START INPUT FOR THIS TASK

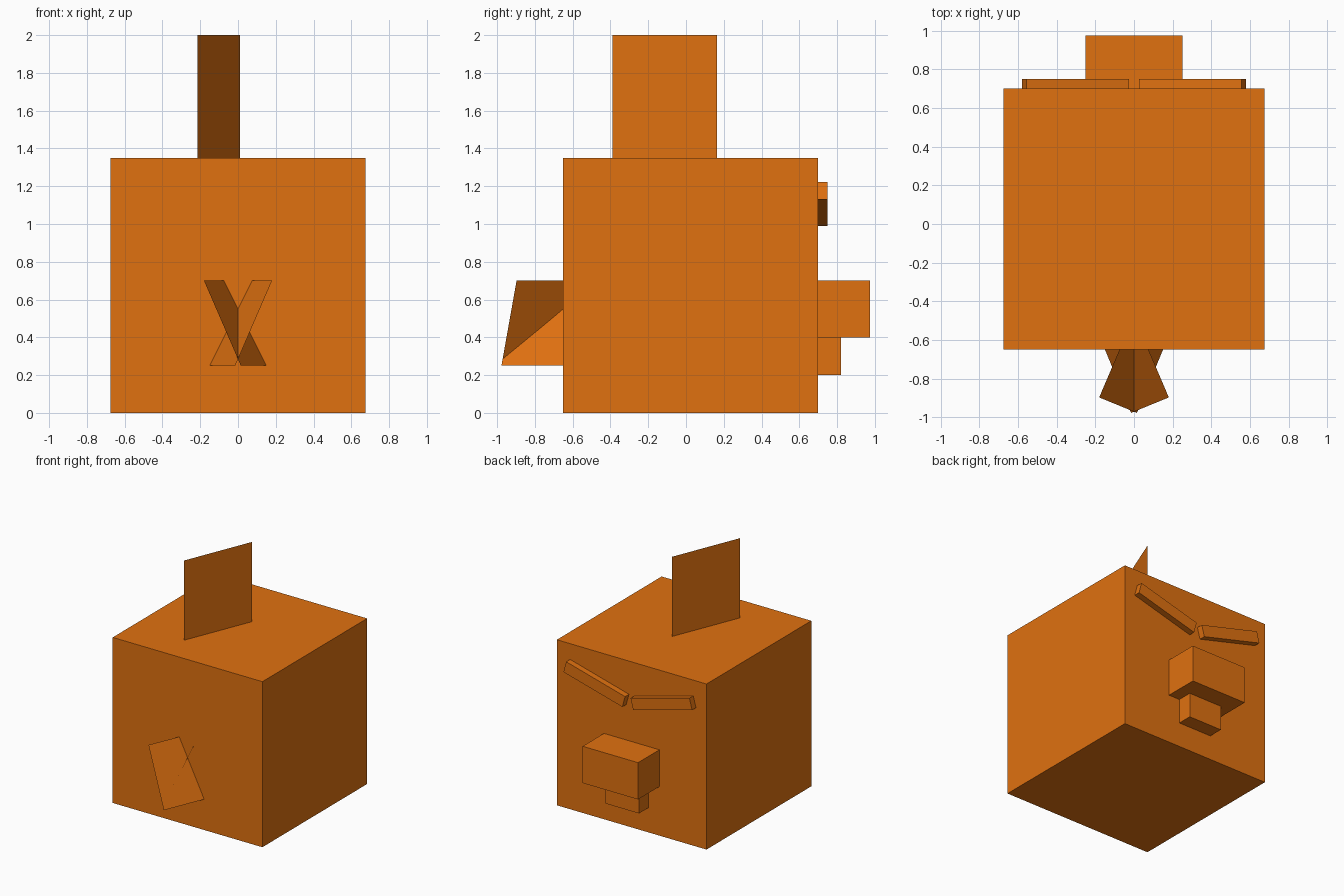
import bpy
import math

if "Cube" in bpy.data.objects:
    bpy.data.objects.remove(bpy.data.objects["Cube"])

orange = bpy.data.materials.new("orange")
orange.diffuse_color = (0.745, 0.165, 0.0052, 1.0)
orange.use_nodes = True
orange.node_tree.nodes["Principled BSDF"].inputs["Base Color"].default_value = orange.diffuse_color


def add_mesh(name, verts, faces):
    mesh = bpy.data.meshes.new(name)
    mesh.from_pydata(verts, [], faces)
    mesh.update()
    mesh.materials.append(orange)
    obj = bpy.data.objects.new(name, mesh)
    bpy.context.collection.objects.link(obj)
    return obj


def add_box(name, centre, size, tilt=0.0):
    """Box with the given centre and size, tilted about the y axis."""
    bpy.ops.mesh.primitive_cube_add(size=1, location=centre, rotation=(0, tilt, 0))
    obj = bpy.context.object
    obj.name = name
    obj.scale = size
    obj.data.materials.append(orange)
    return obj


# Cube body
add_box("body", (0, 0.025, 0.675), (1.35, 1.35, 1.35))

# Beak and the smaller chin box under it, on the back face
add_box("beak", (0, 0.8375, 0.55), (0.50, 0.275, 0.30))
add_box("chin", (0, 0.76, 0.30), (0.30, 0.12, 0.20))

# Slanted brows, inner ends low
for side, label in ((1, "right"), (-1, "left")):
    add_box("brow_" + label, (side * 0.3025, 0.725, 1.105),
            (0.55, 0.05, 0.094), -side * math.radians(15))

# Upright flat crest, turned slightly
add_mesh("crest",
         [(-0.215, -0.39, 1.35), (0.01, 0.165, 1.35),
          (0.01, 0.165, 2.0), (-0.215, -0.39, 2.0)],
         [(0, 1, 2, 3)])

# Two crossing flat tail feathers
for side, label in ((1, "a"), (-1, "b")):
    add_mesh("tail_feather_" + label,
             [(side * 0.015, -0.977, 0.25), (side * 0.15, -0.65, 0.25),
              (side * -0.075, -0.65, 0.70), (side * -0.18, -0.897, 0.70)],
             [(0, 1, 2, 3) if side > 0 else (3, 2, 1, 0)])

END INPUT FOR THIS TASK

◆ REQUIRED ACTION
From the very first line of the listing above through the line that holds "(0.30, 0.12, 0.20))", write out each line exactly as it stands, leaving pictures out.

◆ ANSWER TO THE EXERCISE
import bpy
import math

if "Cube" in bpy.data.objects:
    bpy.data.objects.remove(bpy.data.objects["Cube"])

orange = bpy.data.materials.new("orange")
orange.diffuse_color = (0.745, 0.165, 0.0052, 1.0)
orange.use_nodes = True
orange.node_tree.nodes["Principled BSDF"].inputs["Base Color"].default_value = orange.diffuse_color


def add_mesh(name, verts, faces):
    mesh = bpy.data.meshes.new(name)
    mesh.from_pydata(verts, [], faces)
    mesh.update()
    mesh.materials.append(orange)
    obj = bpy.data.objects.new(name, mesh)
    bpy.context.collection.objects.link(obj)
    return obj


def add_box(name, centre, size, tilt=0.0):
    """Box with the given centre and size, tilted about the y axis."""
    bpy.ops.mesh.primitive_cube_add(size=1, location=centre, rotation=(0, tilt, 0))
    obj = bpy.context.object
    obj.name = name
    obj.scale = size
    obj.data.materials.append(orange)
    return obj


# Cube body
add_box("body", (0, 0.025, 0.675), (1.35, 1.35, 1.35))

# Beak and the smaller chin box under it, on the back face
add_box("beak", (0, 0.8375, 0.55), (0.50, 0.275, 0.30))
add_box("chin", (0, 0.76, 0.30), (0.30, 0.12, 0.20))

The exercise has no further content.